Microspheres have tremendous potential as a scaffold material for tissue engineering applications due to their capability of encapsulation and controlled release of factors that assist tissue regeneration in the desired fashion. Gradient scaffolds consisting of multiple types of microspheres can release different factors at different sites of the scaffold. Current microsphere scaffold production methods, however, cannot address the need for internal architectures to meet specific requirements in different scaffold regions, e.g., for mechanical properties or porosity. We combined 3D printing and microspheres to create scaffolds with defined internal architectures and tailored placing of materials, intended for bone/cartilage interfaces.
Poly(lactic-co-glycolic acid) microspheres were mixed with alginate to create a highly viscous suspension, which was manually expressed through a syringe needle to test feasibility. Subsequently, scaffolds were fabricated using a RepRap printer equipped with a syringe extruder.
Thematrix of the printedmaterial dried and hardened quickly through evaporation of water. This allowed to print a porous ‘‘green’’ body, which was then further stabilized by sintering. The amount of alginate played an important role on the suspension’s viscosity and drying time to fabricate a stable construct without sagging in unsupported areas.

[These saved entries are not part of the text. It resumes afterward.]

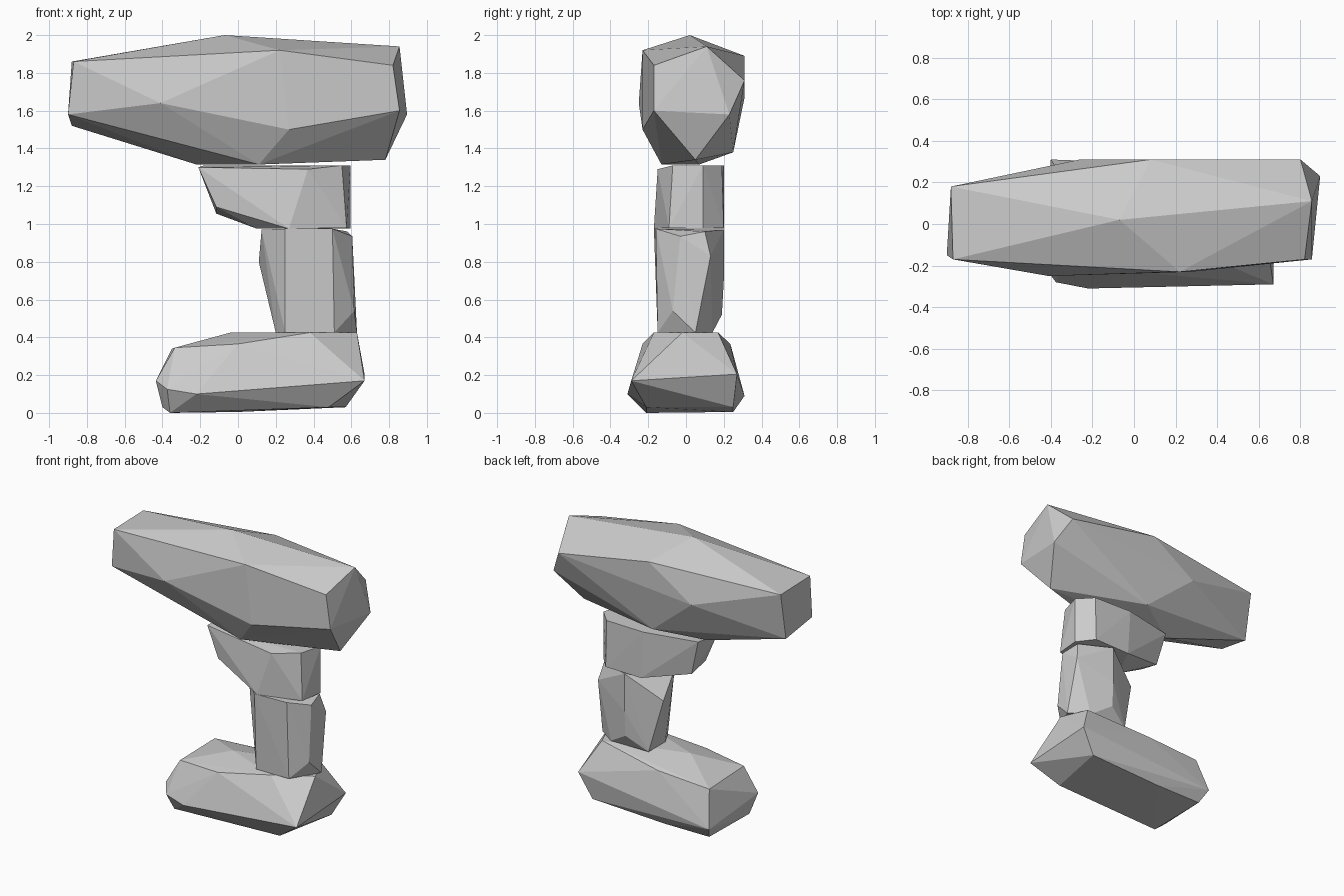
import bpy
import bmesh
import math

default_cube = bpy.data.objects.get("Cube")
if default_cube:
    bpy.data.objects.remove(default_cube, do_unlink=True)

# Single plain grey for the whole tool
grey = bpy.data.materials.new("light_grey")
grey.use_nodes = True
shade = (0.6, 0.6, 0.6, 1.0)
grey.diffuse_color = shade
grey.node_tree.nodes["Principled BSDF"].inputs["Base Color"].default_value = shade


def faceted_block(name, *sections):
    """Wrap a tight convex shell around the corner points of several sections."""
    shell = bmesh.new()
    for section in sections:
        for corner in section:
            shell.verts.new(corner)
    hull = bmesh.ops.convex_hull(shell, input=shell.verts[:], use_existing_faces=False)
    leftovers = {item for item in hull["geom_interior"] + hull["geom_unused"]
                 if isinstance(item, bmesh.types.BMVert)}
    bmesh.ops.delete(shell, geom=list(leftovers), context='VERTS')
    # Merge triangles that are practically coplanar into larger flat facets
    bmesh.ops.dissolve_limit(shell, angle_limit=math.radians(1),
                             verts=shell.verts[:], edges=shell.edges[:])
    bmesh.ops.recalc_face_normals(shell, faces=shell.faces[:])
    mesh = bpy.data.meshes.new(name)
    shell.to_mesh(mesh)
    shell.free()
    mesh.materials.append(grey)
    block = bpy.data.objects.new(name, mesh)
    bpy.context.collection.objects.link(block)
    return block


# Motor housing: nose end, front ridge, back ridge, rear cap
nose_end = [(-.87, -.17, 1.86), (-.88, .18, 1.86), (-.9, -.15, 1.58), (-.88, .12, 1.52)]
front_ridge = [(-.07, .02, 2), (.22, -.23, 1.92), (.27, -.23, 1.5),
               (-.41, -.25, 1.64), (.11, -.13, 1.315)]
back_ridge = [(.08, .31, 1.89), (-.26, .31, 1.67), (.09, .25, 1.38), (-.22, .07, 1.315)]
rear_cap = [(.82, -.17, 1.84), (.855, -.17, 1.6), (.855, .11, 1.94),
            (.8, .31, 1.76), (.895, .23, 1.58), (.78, .05, 1.34)]
faceted_block("motor_housing", nose_end, front_ridge, back_ridge, rear_cap)

# Trigger block: upper outline and lower outline
trigger_top = [(-.21, -.05, 1.3), (-.18, .12, 1.31), (.37, -.15, 1.29), (.55, -.07, 1.31),
               (.595, .09, 1.31), (.5, .19, 1.31), (.2, .2, 1.31)]
trigger_bottom = [(-.115, -.06, 1.09), (-.115, .1, 1.055), (.1, -.05, .975), (.27, -.17, .975),
                  (.575, -.09, .98), (.595, .09, .975), (.5, .2, .98), (.22, .2, .975)]
faceted_block("trigger_block", trigger_top, trigger_bottom)

# Grip: top, bulging middle and foot
grip_top = [(.125, -.05, .97), (.25, -.17, .975), (.5, -.16, .975),
            (.605, -.03, .935), (.58, .1, .96), (.35, .2, .97)]
grip_middle = [(.11, .1, .8), (.61, .13, .83), (.615, -.07, .54), (.35, .2, .7), (.35, .19, .52)]
grip_foot = [(.2, -.05, .425), (.25, -.15, .425), (.51, -.15, .425),
             (.63, .05, .425), (.2, .14, .425), (.5, .14, .425)]
faceted_block("grip", grip_top, grip_middle, grip_foot)

# Battery base: deck, widest belt and underside
base_deck = [(-.04, 0, .425), (.38, -.17, .425), (.63, -.02, .425), (.55, .17, .425),
             (0, -.23, .365), (.06, .235, .365), (-.335, -.18, .345), (-.35, .235, .34)]
base_belt = [(.67, -.29, .17), (.67, .27, .205), (-.22, -.31, .1),
             (-.375, -.28, .125), (-.435, -.2, .17), (-.4, .31, .09)]
base_underside = [(.57, .25, .03), (.48, -.21, .03), (0, .25, .005),
                  (-.36, -.21, 0), (-.4, -.15, .03), (-.36, .25, .005)]
faceted_block("battery_base", base_deck, base_belt, base_underside)
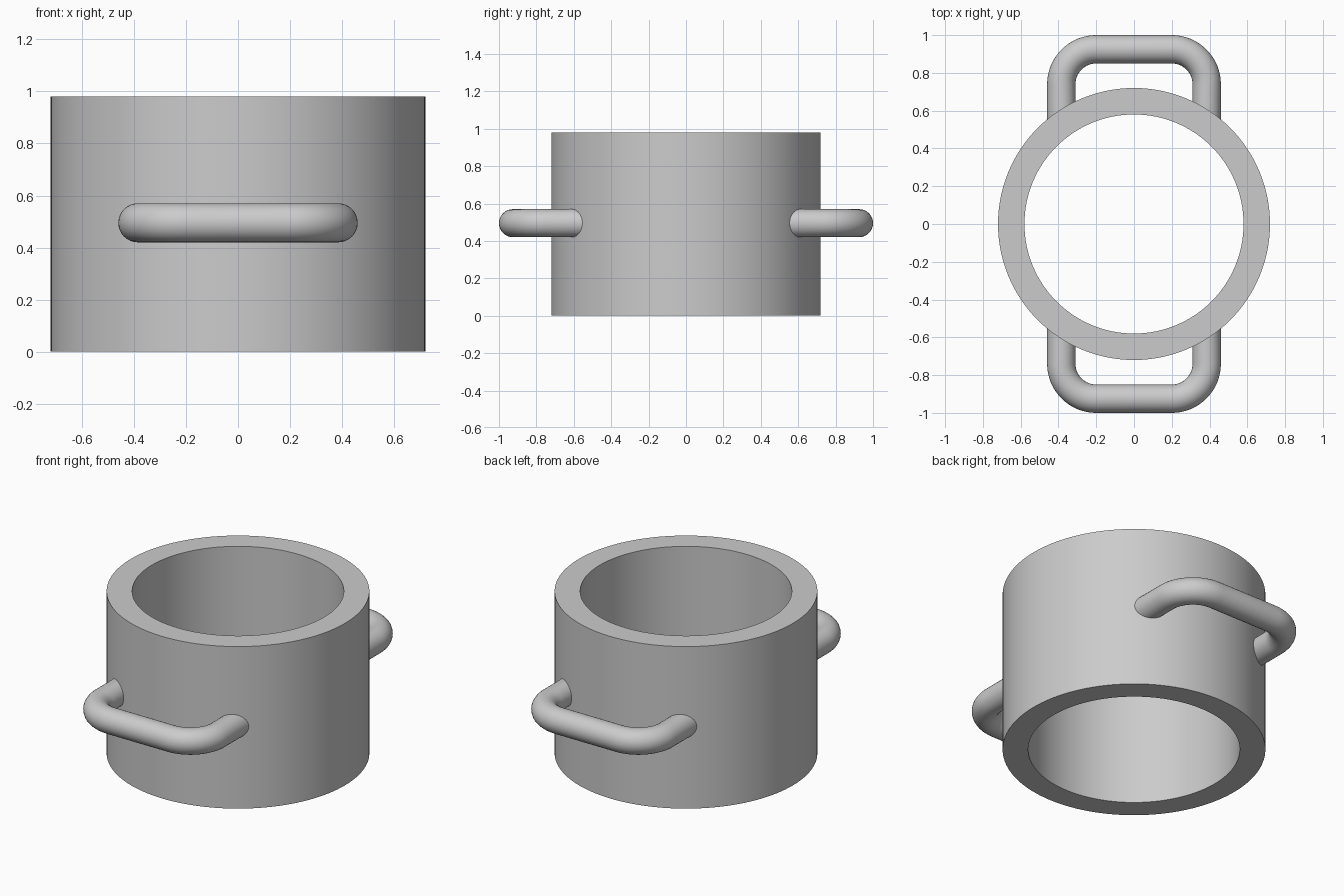
import bpy, bmesh
from math import sin, cos, pi, sqrt, radians

if "Cube" in bpy.data.objects:
    bpy.data.objects.remove(bpy.data.objects["Cube"])

R_OUT, R_IN, HEIGHT = 0.72, 0.58, 0.98
TUBE_R, HANDLE_Z = 0.075, 0.495


def loft(name, rings, closed):
    """Skin a list of equal closed rings with quads."""
    bm = bmesh.new()
    vs = [[bm.verts.new(p) for p in ring] for ring in rings]
    n = len(vs[0])
    for i in range(len(vs) if closed else len(vs) - 1):
        a, b = vs[i], vs[(i + 1) % len(vs)]
        for j in range(n):
            k = (j + 1) % n
            bm.faces.new((a[j], a[k], b[k], b[j]))
    bmesh.ops.recalc_face_normals(bm, faces=bm.faces)
    mesh = bpy.data.meshes.new(name)
    bm.to_mesh(mesh)
    bm.free()
    obj = bpy.data.objects.new(name, mesh)
    bpy.context.collection.objects.link(obj)
    bpy.ops.object.select_all(action='DESELECT')
    obj.select_set(True)
    bpy.context.view_layer.objects.active = obj
    bpy.ops.object.shade_smooth_by_angle(angle=radians(35))
    return obj


# Thick cylindrical sleeve, open through both ends
profile = [(R_IN, 0), (R_OUT, 0), (R_OUT, HEIGHT), (R_IN, HEIGHT)]
loft("sleeve_body",
     [[(r * cos(2 * pi * j / 128), r * sin(2 * pi * j / 128), z) for j in range(128)]
      for r, z in profile], True)


def handle(name, side):
    # Centre line (x, y, direction angle): leg, two rounded corners, leg
    leg_x, reach, bend = 0.385, 0.925, 0.185
    path = [(leg_x, 0.6, pi / 2)]
    for cx, start in ((leg_x - bend, 0), (bend - leg_x, pi / 2)):
        for i in range(17):
            a = start + pi / 2 * i / 16
            path.append((cx + bend * cos(a), reach - bend + bend * sin(a), a + pi / 2))
    path.append((-leg_x, 0.6, -pi / 2))
    rings = []
    for i, (x, y, d) in enumerate(path):
        ring = []
        for j in range(32):
            t = 2 * pi * j / 32
            px = x + TUBE_R * cos(t) * sin(d)
            py = y - TUBE_R * cos(t) * cos(d)
            # Leg ends follow the curve of the sleeve, set just under its surface
            if i in (0, len(path) - 1):
                py = sqrt((R_OUT - 0.008) ** 2 - px ** 2)
            ring.append((px, side * py, HANDLE_Z + TUBE_R * sin(t)))
        rings.append(ring)
    loft(name, rings, False)


# Matching handles front and back
handle("front_handle", -1)
handle("back_handle", 1)
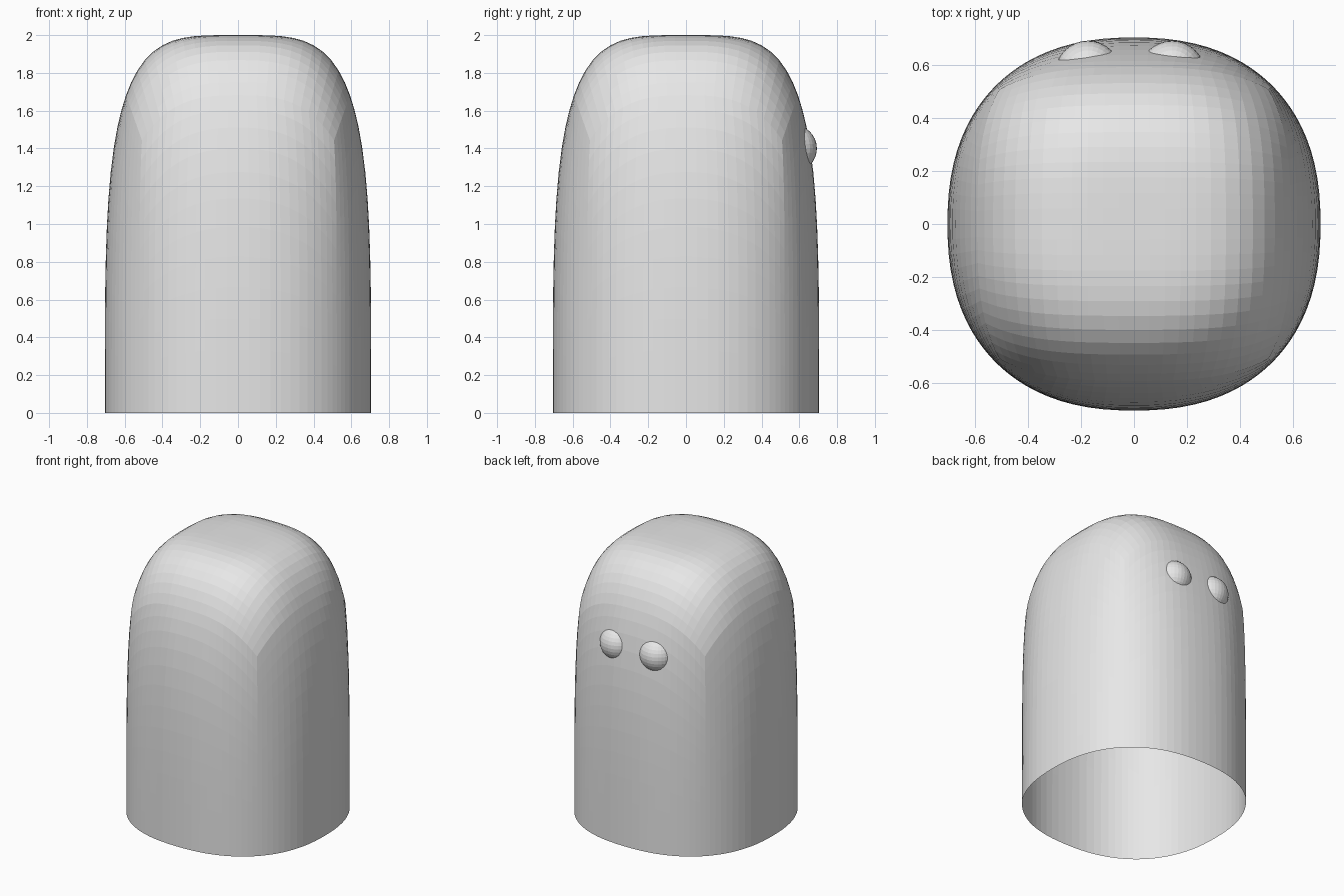
import bpy, bmesh

default = bpy.data.objects.get("Cube")
if default:
    bpy.data.objects.remove(default, do_unlink=True)

# Single plain grey
grey = bpy.data.materials.new("plain grey")
grey.use_nodes = True
grey.diffuse_color = (0.8, 0.8, 0.8, 1)
grey.node_tree.nodes["Principled BSDF"].inputs["Base Color"].default_value = (0.8, 0.8, 0.8, 1)


def add_object(name, bm, location=(0, 0, 0)):
    mesh = bpy.data.meshes.new(name)
    bm.to_mesh(mesh)
    bm.free()
    mesh.materials.append(grey)
    obj = bpy.data.objects.new(name, mesh)
    obj.location = location
    bpy.context.collection.objects.link(obj)
    return obj


# Body: upper half of a gridded cube, puffed out to a rounded block
HALF_WIDTH, HEIGHT, SEGMENTS = 0.705, 2.0, 24
bm = bmesh.new()
bmesh.ops.create_cube(bm, size=2)
bmesh.ops.subdivide_edges(bm, edges=bm.edges[:], cuts=SEGMENTS - 1, use_grid_fill=True)
lower = [v for v in bm.verts if v.co.z < -0.01]
bmesh.ops.delete(bm, geom=lower, context='VERTS')
for v in bm.verts:
    x, y, z = v.co
    # Cross-section grows squarer towards the top; side profile is a squarish arch
    n = 2.32 + 0.48 * z ** 4
    girth = (abs(x) ** n + abs(y) ** n) ** (1 / n)
    reach = (girth ** 4 + z ** 4) ** 0.25
    v.co = (x / reach * HALF_WIDTH, y / reach * HALF_WIDTH, z / reach * HEIGHT)
add_object("body", bm)

# Eyes: balls mostly sunk into the rear wall
for name, x in (("right_eye", -0.174), ("left_eye", 0.144)):
    bm = bmesh.new()
    bmesh.ops.create_uvsphere(bm, u_segments=32, v_segments=16, radius=0.125)
    add_object(name, bm, (x, 0.568, 1.40))
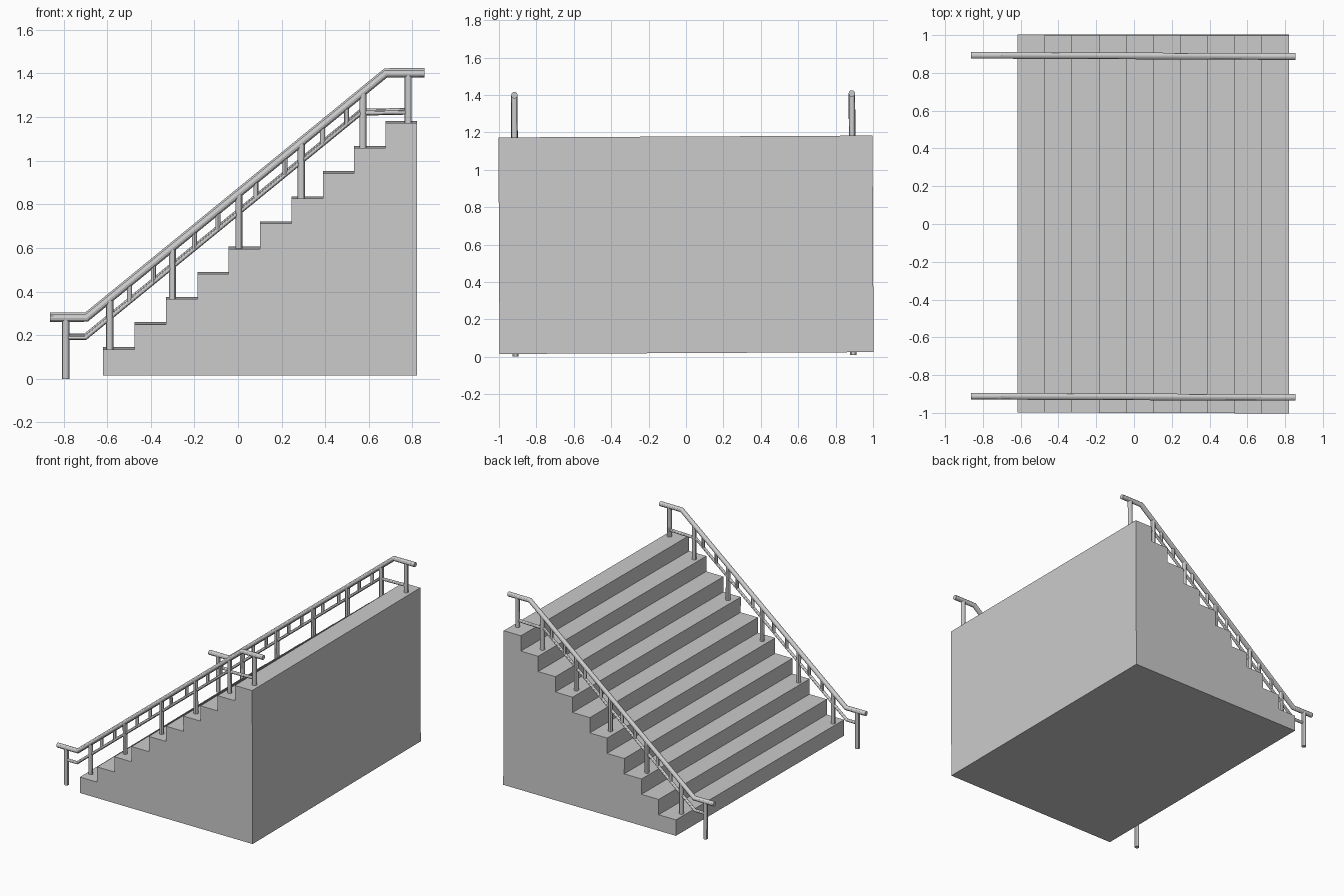
import bpy, bmesh

if "Cube" in bpy.data.objects:
    bpy.data.objects.remove(bpy.data.objects["Cube"])

TILT = 0.005                    # the whole flight leans very slightly sideways
X0, RUN, Z0, RISE, STEPS = -0.618, 0.1438, 0.14, 0.1153, 10
SLOPE = (1.403 - 0.283) / (0.678 + 0.695)


def add_tube(name, points, y, radius):
    """Capped round tube along (x, z) points at a given y."""
    curve = bpy.data.curves.new(name, 'CURVE')
    curve.dimensions = '3D'
    curve.bevel_depth = radius
    curve.bevel_resolution = 4
    curve.use_fill_caps = True
    spline = curve.splines.new('POLY')
    spline.points.add(len(points) - 1)
    for p, (x, z) in zip(spline.points, points):
        p.co = (x, y, z, 1)
    obj = bpy.data.objects.new(name, curve)
    bpy.context.collection.objects.link(obj)
    obj.rotation_euler.x = TILT
    bpy.ops.object.select_all(action='DESELECT')
    obj.select_set(True)
    bpy.context.view_layer.objects.active = obj
    bpy.ops.object.convert(target='MESH')
    bpy.ops.object.shade_smooth_by_angle()


def top_rail_z(x):
    return min(max(0.283 + SLOPE * (x + 0.695), 0.283), 1.403)


def low_rail_z(x):
    return 0.193 + SLOPE * (x + 0.70)


# Solid stair block: stepped profile extruded across the width
profile = [(X0 + RUN * STEPS, 0.02), (X0, 0.02)]
for i in range(STEPS):
    z = Z0 + RISE * i
    profile += [(X0 + RUN * i, z), (X0 + RUN * (i + 1), z)]
bm = bmesh.new()
face = bm.faces.new([bm.verts.new((x, -0.997, z)) for x, z in profile])
ext = bmesh.ops.extrude_face_region(bm, geom=[face])
bmesh.ops.translate(bm, vec=(0, 2, 0),
                    verts=[v for v in ext['geom'] if isinstance(v, bmesh.types.BMVert)])
bmesh.ops.recalc_face_normals(bm, faces=bm.faces)
mesh = bpy.data.meshes.new("stair_block")
bm.to_mesh(mesh)
bm.free()
stairs = bpy.data.objects.new("stair_block", mesh)
bpy.context.collection.objects.link(stairs)
stairs.rotation_euler.x = TILT

# Post positions: (x, foot height)
posts = [(-0.79, 0.005), (0.78, Z0 + RISE * 9)]
posts += [(x, Z0 + RISE * i) for x, i in
          [(-0.588, 0), (-0.30, 2), (0.005, 4), (0.29, 6), (0.573, 8)]]
balusters = [-0.497, -0.388, -0.20, -0.092, 0.083, 0.216, 0.388, 0.497]

for side, y in (("front", -0.911), ("back", 0.894)):
    # Handrail and thinner lower rail
    add_tube(side + "_handrail",
             [(-0.862, 0.283), (-0.695, 0.283), (0.678, 1.403), (0.856, 1.403)], y, 0.0175)
    add_tube(side + "_lower_rail",
             [(-0.79, 0.193), (-0.70, 0.193), (0.565, low_rail_z(0.565)),
              (0.59, 1.223), (0.78, 1.227)], y, 0.011)
    # Main posts
    for i, (x, foot) in enumerate(posts):
        add_tube(f"{side}_post_{i}", [(x, foot), (x, top_rail_z(x))], y, 0.0165)
    # Short balusters between the two rails
    for i, x in enumerate(balusters):
        add_tube(f"{side}_baluster_{i}", [(x, low_rail_z(x)), (x, top_rail_z(x))], y, 0.012)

This is the first demonstration of direct 3D printing of microsphere based scaffolds. This adds a high degree of freedom for the fabrication of such scaffolds with local definitions for mechanical properties, porosity, focal placement of phases, and controlled release of encapsulated factors.